Problem description | Find every line in the records below that holds the word "bmesh" and copy it.

Collection entries:
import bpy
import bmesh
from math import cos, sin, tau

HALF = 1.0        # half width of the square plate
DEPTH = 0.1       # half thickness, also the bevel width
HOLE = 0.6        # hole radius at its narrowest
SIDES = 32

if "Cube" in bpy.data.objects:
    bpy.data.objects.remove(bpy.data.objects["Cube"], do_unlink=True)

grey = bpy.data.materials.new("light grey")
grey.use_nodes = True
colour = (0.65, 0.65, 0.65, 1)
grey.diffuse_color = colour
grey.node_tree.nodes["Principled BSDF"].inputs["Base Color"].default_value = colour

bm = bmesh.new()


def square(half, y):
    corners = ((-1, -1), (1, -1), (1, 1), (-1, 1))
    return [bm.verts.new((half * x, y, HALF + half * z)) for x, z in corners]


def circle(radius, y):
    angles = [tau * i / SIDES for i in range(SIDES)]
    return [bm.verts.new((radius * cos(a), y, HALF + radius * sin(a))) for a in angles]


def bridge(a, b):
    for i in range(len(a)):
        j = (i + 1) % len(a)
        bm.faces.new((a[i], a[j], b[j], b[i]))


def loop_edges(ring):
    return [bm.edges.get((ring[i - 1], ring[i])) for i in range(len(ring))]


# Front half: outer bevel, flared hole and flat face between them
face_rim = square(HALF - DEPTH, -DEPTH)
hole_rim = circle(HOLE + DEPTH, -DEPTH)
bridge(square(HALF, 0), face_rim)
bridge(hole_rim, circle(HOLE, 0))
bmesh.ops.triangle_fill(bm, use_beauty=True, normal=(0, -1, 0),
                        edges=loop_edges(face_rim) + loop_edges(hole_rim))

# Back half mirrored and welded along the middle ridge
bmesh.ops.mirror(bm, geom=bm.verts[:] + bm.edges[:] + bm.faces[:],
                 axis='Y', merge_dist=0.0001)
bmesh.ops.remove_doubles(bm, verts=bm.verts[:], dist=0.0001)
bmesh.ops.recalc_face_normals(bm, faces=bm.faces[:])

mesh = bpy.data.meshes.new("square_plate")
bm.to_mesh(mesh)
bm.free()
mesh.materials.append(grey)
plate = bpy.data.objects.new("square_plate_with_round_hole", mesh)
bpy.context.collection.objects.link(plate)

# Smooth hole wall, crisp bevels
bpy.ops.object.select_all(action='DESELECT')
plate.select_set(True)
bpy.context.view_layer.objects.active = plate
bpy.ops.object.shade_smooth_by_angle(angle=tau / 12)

Worked solution |
import bmesh
bm = bmesh.new()
bmesh.ops.triangle_fill(bm, use_beauty=True, normal=(0, -1, 0),
bmesh.ops.mirror(bm, geom=bm.verts[:] + bm.edges[:] + bm.faces[:],
bmesh.ops.remove_doubles(bm, verts=bm.verts[:], dist=0.0001)
bmesh.ops.recalc_face_normals(bm, faces=bm.faces[:])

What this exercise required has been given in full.